   An exceptionally high bell-tower has recently been built just behind the church near a great cliff.  It is formed of several cubic blocs, diminishing in size to create an elongated pyramid.  The heavy lower sections lack openings, but the upper part has arcades on all sides.  The tower is positioned on the highest point of the monastic grounds and is visible from a great distance.  Nearby are two masonry crosses of differing sizes.  Rock-cut stairs lead to these monuments, from where a marvelous panorama of hills and plains is revealed.

   To the north of the church is a large building reserved for visitors and pilgrims.  The ground floor is built of ancient stones and the three upper floors are faced by arcaded galleries.  As in the bell-tower, these floors reduce progressively in width to create an impressive pyramidal shape.  Two great salons at ground-floor level are furnished all around with chairs and settees.  The large numbers of guests who regularly gather in these rooms are generously served with seasonal fruits, tea, coffee, sweets, and biscuits.  The upper floors contain twenty-two bedrooms, which are filled during the summer months.

   On either side stand two smaller buildings of the same pyramidal form.  One contains a library and other rooms reserved for the monks, and the other contains the monks’ cells.  Behind these again is another building of several floors, still under construction.  It will be divided into monks’ cells and rooms for visitors’ reception and accommodation.

   The monastery owns about 700 hectares of cultivable land to the north and west.  A small part of this land has been planted with an orchard containing apple, cherry, apricot, and other trees; cypresses grow near the monastery itself, and the visitors’ building is surrounded by gardens.  Finally, a hermitage recently built from ancient stones lies beside the orchard.  Upon a ruined site, an Orthodox monastery has been newly founded for monks, pilgrims, and visitors desiring to pray and meditate or simply to enjoy the calm and majestic beauty of this ancient hilltop site. 

[1] Masalik al-absar fi jumlat diyarat al-sham, 356.
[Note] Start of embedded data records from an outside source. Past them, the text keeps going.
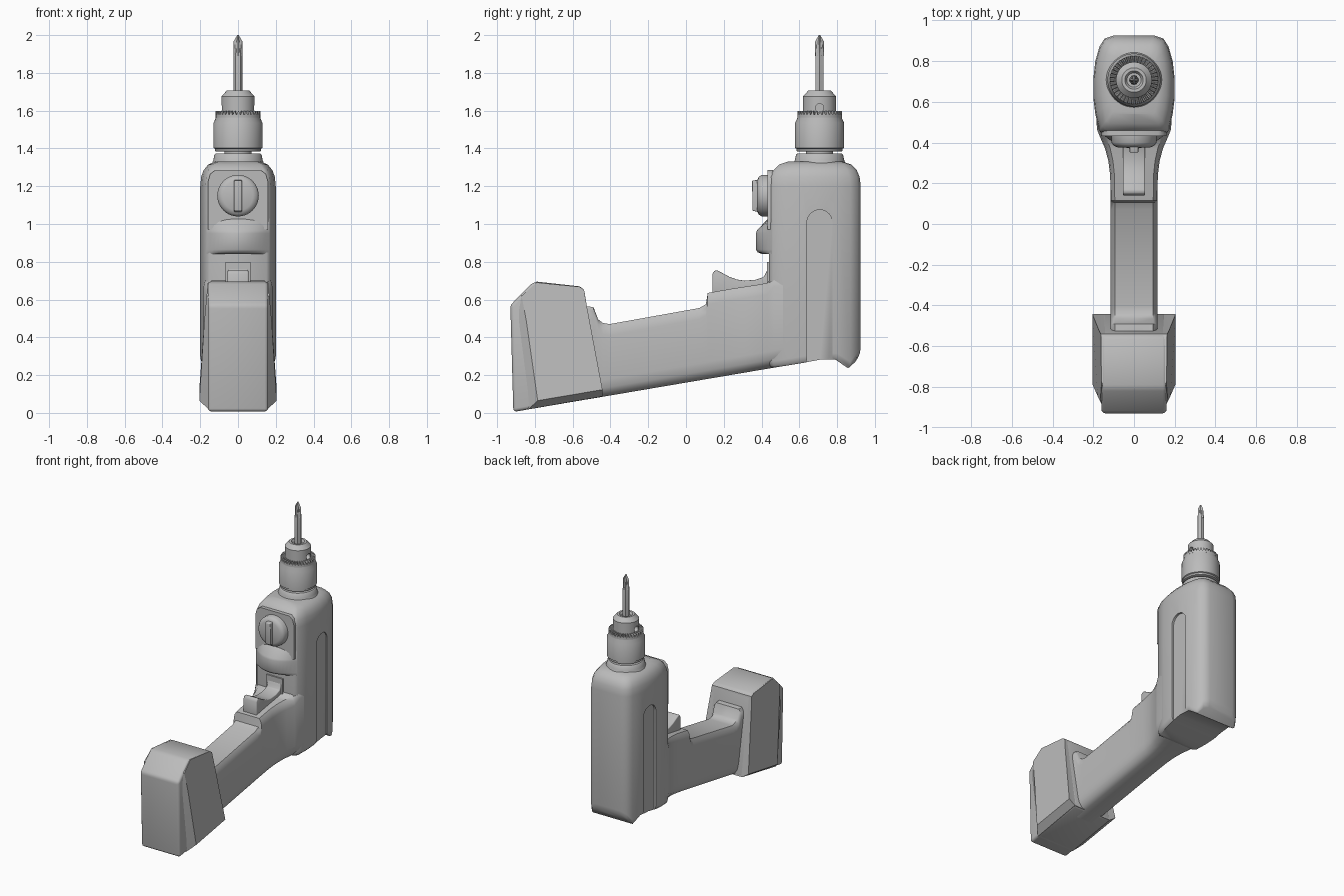
import bpy, bmesh, math

cube = bpy.data.objects.get("Cube")
if cube:
    bpy.data.objects.remove(cube, do_unlink=True)

grey = bpy.data.materials.new("plain grey")
grey.use_nodes = True
colour = (0.5, 0.5, 0.5, 1)
grey.diffuse_color = colour
grey.node_tree.nodes["Principled BSDF"].inputs["Base Color"].default_value = colour

AXIS_Y = 0.707   # depth of the chuck axis


def finish(ob, angle=40, bevel=0, cutters=()):
    """Apply cuts and bevels, then shade smooth between sharp edges."""
    bpy.ops.object.select_all(action='DESELECT')
    ob.select_set(True)
    bpy.context.view_layer.objects.active = ob
    for cutter in cutters:
        mod = ob.modifiers.new("cut", 'BOOLEAN')
        mod.operation, mod.solver, mod.object = 'DIFFERENCE', 'EXACT', cutter
        bpy.ops.object.modifier_apply(modifier=mod.name)
        bpy.data.objects.remove(cutter, do_unlink=True)
    if bevel:
        mod = ob.modifiers.new("bevel", 'BEVEL')
        mod.width, mod.segments, mod.limit_method = bevel, 3, 'ANGLE'
        mod.angle_limit = math.radians(35)
        bpy.ops.object.modifier_apply(modifier=mod.name)
    bpy.ops.object.shade_smooth_by_angle(angle=math.radians(angle))
    return ob


def loft(name, rings, strip_caps=False):
    """Skin a list of equal rings of points and close both ends."""
    bm = bmesh.new()
    rows = [[bm.verts.new(p) for p in ring] for ring in rings]
    n = len(rows[0])
    for a, b in zip(rows, rows[1:]):
        for i in range(n):
            j = (i + 1) % n
            bm.faces.new((a[i], a[j], b[j], b[i]))
    for row in (rows[0], rows[-1]):
        if strip_caps:   # bridge mirrored points so curved ends stay clean
            for i in range(n // 2):
                ids = dict.fromkeys((i, i + 1, n - i - 1, (n - i) % n))
                bm.faces.new([row[k] for k in ids])
        else:
            bm.faces.new(row)
    bmesh.ops.recalc_face_normals(bm, faces=bm.faces)
    mesh = bpy.data.meshes.new(name)
    bm.to_mesh(mesh)
    bm.free()
    mesh.materials.append(grey)
    ob = bpy.data.objects.new(name, mesh)
    bpy.context.collection.objects.link(ob)
    return ob


def side_prism(name, profile, x0, x1):
    return loft(name, [[(x, y, z) for y, z in profile] for x in (x0, x1)])


def circle(r, z, n=48):
    return [(r * math.cos(math.tau * i / n), AXIS_Y + r * math.sin(math.tau * i / n), z)
            for i in range(n)]


def lathe(name, profile, n=48):
    return loft(name, [circle(r, z, n) for r, z in profile])


def mirrored(half):
    """Complete an outline whose first and last points lie on x = 0."""
    return half + [(-x, y) for x, y in half[-2:0:-1]]


def interp(points, v):
    for (a, za), (b, zb) in zip(points, points[1:]):
        if v <= b:
            return za + (zb - za) * max(0, v - a) / (b - a)
    return points[-1][1]


def under(y):
    """Height of the sloping underside of the grip."""
    return 0.005 + (y + 0.914) * 0.17


# Motor housing: plan outline skinned upwards, with a hooked lower rim
plan = mirrored([(0, .925), (.10, .925), (.145, .91), (.17, .87), (.19, .80), (.2, .71),
                 (.2, .62), (.19, .54), (.172, .46), (.15, .44), (0, .44)])
rim = [(.44, .235), (.64, .268), (.75, .29), (.80, .28), (.866, .23), (.925, .31)]


def housing_ring(scale, z=None, lift=0):
    pts = [(x * scale, .69 + (y - .69) * scale) for x, y in plan]
    return [(x, y, interp(rim, y) + lift if z is None else z) for x, y in pts]


rings = [housing_ring(.93), housing_ring(.98, lift=.012), housing_ring(1, lift=.035)]
rings += [housing_ring(s, z) for z, s in
          ((1.2, 1), (1.25, .975), (1.285, .91), (1.315, .79), (1.33, .6))]
housing = loft("motor_housing", rings, strip_caps=True)
arch = [(.64, .15), (.775, .15)] + [
    (.7075 + .0675 * math.cos(math.pi * i / 12), 1.0075 + .0675 * math.sin(math.pi * i / 12))
    for i in range(13)]
cutters = [side_prism("groove_cutter", arch, s * .185, s * .3) for s in (-1, 1)]
finish(housing, 45, cutters=cutters)

# Brow above the trigger
brow = []
for z, depth in ((.842, .05), (.85, .07), (.865, .08), (.95, .08), (.965, .075), (1.03, .015)):
    arc = [(.168 * k / 8, .455 - (depth + .005) * (1 - (k / 8) ** 2)) for k in range(-8, 9)]
    brow.append([(x, y, z) for x, y in arc + [(.16, .5), (-.16, .5)]])
finish(loft("brow", brow))

# Front panel and selector dial
right = [(.16, .97), (.16, 1.22), (.147, 1.265), (.12, 1.285)]
panel = right + [(-x, z) for x, z in reversed(right)]
finish(loft("front_panel", [[(x, y, z) for x, z in panel] for y in (.432, .46)]))


def dial_ring(r, y):
    return [(r * math.cos(math.tau * i / 40), y, 1.15 + r * math.sin(math.tau * i / 40))
            for i in range(40)]


finish(loft("selector_dial", [dial_ring(r, y) for r, y in
                              ((.11, .45), (.11, .40), (.10, .385), (.08, .376))]))
grip = [(.40, 1.06), (.352, 1.07), (.35, 1.23), (.40, 1.235)]
finish(side_prism("dial_grip", grip, -.021, .021), bevel=.005)

# Handle: cross-sections along its length, flaring into the housing
stations = [(-.53, .565, .115), (-.49, .56, .115), (-.465, .495, .115), (-.44, .476, .115),
            (-.405, .47, .115), (.07, .555, .115), (.105, .575, .115), (.115, .635, .115),
            (.24, .657, .117), (.31, .668, .126), (.37, .677, .142), (.43, .688, .168),
            (.465, .73, .182), (.64, .74, .19)]
sections = []
for y, top, w in stations:
    low = under(y)
    half = [(0, top), (w * .82, top), (w * .95, top - .025), (w, top - .06), (w, low + .09),
            (w * .95, low + .045), (w * .8, low + .015), (w * .55, low), (0, low)]
    sections.append([(x, y, z) for x, z in mirrored(half)])
finish(loft("handle", sections, strip_caps=True))

# Trigger and its guide
trigger = [(.14, .62), (.14, .735), (.15, .752), (.165, .755), (.19, .742), (.23, .72),
           (.27, .706), (.31, .70), (.37, .705), (.412, .72), (.425, .745), (.435, .775),
           (.47, .775), (.47, .65)]
finish(side_prism("trigger", trigger, -.055, .055), bevel=.006)
finish(side_prism("trigger_guide", [(.43, .65), (.43, .80), (.48, .80), (.48, .65)], -.067, .067))

# Battery pack: a straight core and side cheeks that widen downwards
core = [(-.914, .005), (-.93, .57), (-.82, .682), (-.79, .695), (-.565, .67),
        (-.54, .655), (-.525, .565), (-.44, .086)]
finish(side_prism("battery_core", core, -.16, .16), bevel=.018)

cheek = [(-.785, .03), (-.845, .485), (-.87, .62), (-.79, .69), (-.565, .668),
         (-.54, .653), (-.525, .565), (-.442, .088)]


def cheek_ring(side, outer):
    pts = []
    for i, (y, z) in enumerate(cheek):
        x = .16 + .045 * min(1, (.69 - z) / .5) if outer else .155
        if outer and i in (0, len(cheek) - 1):
            z += .035            # rounded lower edge
        if not outer and i < 2:
            y -= .05             # sloping leading edge
            z = z if i else under(y)
        pts.append((side * x, y, z))
    return pts


finish(loft("battery_cheeks", [cheek_ring(-1, True), cheek_ring(-1, False),
                               cheek_ring(1, False), cheek_ring(1, True)]), 30)

# Collar, spindle and chuck
finish(lathe("collar", [(.15, 1.30), (.138, 1.32), (.13, 1.34), (.125, 1.365), (.118, 1.372)]))
finish(lathe("spindle", [(.072, 1.36), (.072, 1.40)]))
finish(lathe("chuck_sleeve", [(.115, 1.383), (.122, 1.386), (.122, 1.398), (.13, 1.402),
                              (.13, 1.535), (.118, 1.56), (.118, 1.575), (.08, 1.575)]))
crown = []
for r, low, high in ((.118, 1.565, 1.565), (.118, 1.58, 1.598), (.085, 1.58, 1.598)):
    crown.append([(x, y, high if i % 4 < 2 else low)
                  for i, (x, y, z) in enumerate(circle(r, 0, 144))])
finish(loft("chuck_teeth", crown), 20)

nose = lathe("chuck_nose", [(.088, 1.56), (.088, 1.675), (.06, 1.706), (.045, 1.706), (.035, 1.69)])
hole = [(AXIS_Y + .022 * math.cos(math.tau * i / 20), 1.615 + .022 * math.sin(math.tau * i / 20))
        for i in range(20)]
finish(nose, cutters=[side_prism("key_hole_cutter", hole, s * .05, s * .12) for s in (-1, 1)])

# Screwdriver bit with a cross-shaped tip
finish(lathe("bit_shaft", [(.025, 1.67), (.025, 1.90), (.018, 1.93)], 6), 20)
tip = []
for r, inner, z in ((.024, .022, 1.89), (.024, .013, 1.93), (.024, .011, 1.965), (.004, .003, 2.0)):
    tip.append([(x * k, AXIS_Y + (y - AXIS_Y) * k, z)
                for i, (x, y, z) in enumerate(circle(r, z, 16))
                for k in [inner / r if i % 4 == 2 else 1 if i % 4 == 0 else .5 + inner / r / 2]])
finish(loft("bit_tip", tip), 20)
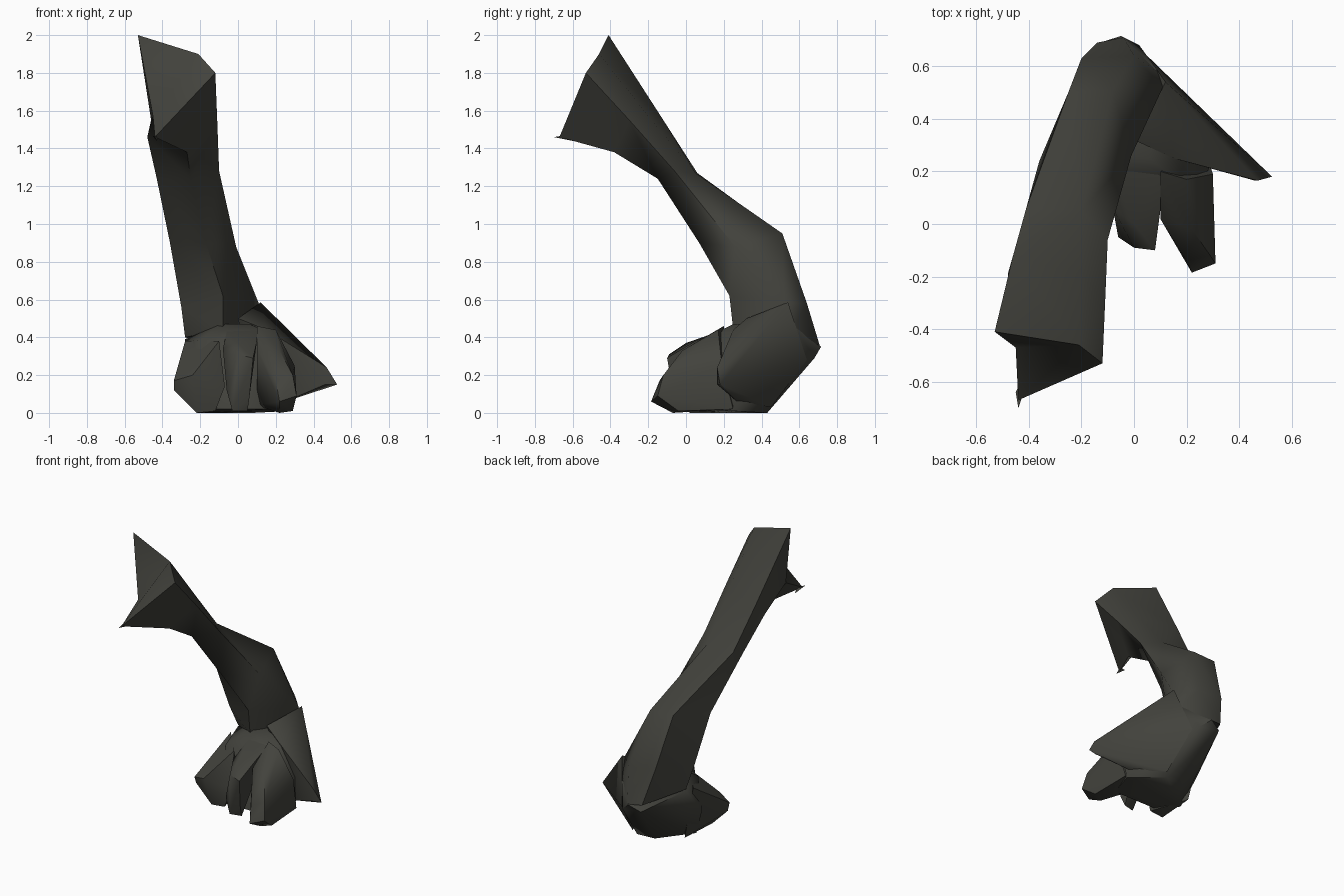
import bpy, bmesh, math

mat = bpy.data.materials.new("dark_olive_grey")
mat.diffuse_color = (0.055, 0.055, 0.046, 1)


def finish(name, bm, angle):
    bmesh.ops.recalc_face_normals(bm, faces=bm.faces)
    me = bpy.data.meshes.new(name)
    bm.to_mesh(me)
    bm.free()
    ob = bpy.data.objects.new(name, me)
    bpy.context.collection.objects.link(ob)
    me.materials.append(mat)
    bpy.ops.object.select_all(action='DESELECT')
    ob.select_set(True)
    bpy.context.view_layer.objects.active = ob
    bpy.ops.object.shade_smooth_by_angle(angle=math.radians(angle))


def loft(name, rings, angle=65):
    bm = bmesh.new()
    vs = [[bm.verts.new(p) for p in r] for r in rings]
    n = len(rings[0])
    for a, b in zip(vs, vs[1:]):
        for i in range(n):
            j = (i + 1) % n
            bm.faces.new((a[i], a[j], b[j], b[i]))
    bm.faces.new(vs[0])
    bm.faces.new(vs[-1])
    bmesh.ops.triangulate(bm, faces=bm.faces)
    finish(name, bm, angle)


def hull(name, pts, angle=55):
    bm = bmesh.new()
    for p in pts:
        bm.verts.new(p)
    res = bmesh.ops.convex_hull(bm, input=bm.verts)
    loose = [v for v in bm.verts if not v.link_faces]
    bmesh.ops.delete(bm, geom=loose, context='VERTS')
    finish(name, bm, angle)


# Limb: each ring is left, back left, back right, right, front
loft("limb", [
    [(-.45, -.47, 1.57), (-.53, -.41, 2.0), (-.21, -.46, 1.9), (-.12, -.53, 1.8), (-.44, -.67, 1.46)],
    [(-.48, -.19, 1.46), (-.46, -.12, 1.55), (-.2, -.19, 1.56), (-.11, -.3, 1.55), (-.27, -.38, 1.38)],
    [(-.43, -.02, 1.24), (-.41, .06, 1.27), (-.2, .05, 1.27), (-.1, -.06, 1.28), (-.25, -.15, 1.24)],
    [(-.36, .24, .9), (-.25, .5, .95), (-.08, .51, .95), (-.01, .26, .88), (-.17, .07, .9)],
    [(-.3, .33, .56), (-.2, .63, .6), (0, .64, .58), (.11, .52, .58), (-.08, .23, .62)],
    [(-.28, .4, .4), (-.14, .69, .36), (-.04, .71, .35), (.1, .57, .45), (-.08, .25, .44)],
])

# Thin spike at the upper end
hull("upper_spike", [(-.44, -.7, 1.46), (-.45, -.64, 1.465), (-.42, -.64, 1.47), (-.43, -.6, 1.44)])

# Palm and heel
hull("palm", [
    (-.13, .69, .31), (-.05, .715, .35), (.02, .68, .29), (.1, .57, .46),
    (-.28, .4, .39), (-.1, .27, .47), (.06, .25, .47), (-.2, .15, .38),
    (.18, .15, .42), (.29, .22, .25), (-.3, .25, .2), (-.22, .2, 0),
    (-.05, .42, 0), (.08, .43, 0), (.27, .25, .01), (-.15, .05, .02), (.2, .05, .02)])

# Fingers and thumb
hull("left_finger", [
    (-.34, 0, .17), (-.34, .02, .12), (-.24, -.04, .2), (-.22, .02, 0), (-.12, .02, .01),
    (-.28, .32, .38), (-.1, .1, .38), (-.07, .03, .14), (-.2, .3, 0)])
hull("middle_finger", [
    (0, -.09, .31), (.08, -.1, .29), (-.06, -.05, .12), (.06, -.06, .08), (-.03, -.05, .01),
    (.05, -.03, .01), (-.08, .06, .34), (0, 0, .37), (.1, .05, .38), (-.06, .2, .43), (.1, .2, .44)])
hull("right_finger", [
    (.22, -.185, .06), (.31, -.15, .09), (.2, -.14, .17), (.29, -.12, .2), (.22, -.07, 0),
    (.29, -.04, .01), (.1, .02, .34), (.22, -.02, .33), (.1, .2, .46), (.2, .17, .44),
    (.3, .19, .25), (.28, .25, .02), (.1, .1, .04)])
hull("thumb", [
    (.525, .18, .15), (.47, .165, .24), (.46, .165, .15), (.12, .54, .585), (.0, .32, .5),
    (.05, .64, .28), (.25, .27, .06), (.1, .45, .03), (.15, .25, .44)])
[2] Pococke, Richard, Description of the East (London, 1745), vol. II, part 1, p.134.

[3] Azar al-Zahr, Cherubim Monastery of Saydnaya (Damascus, 2004), 11.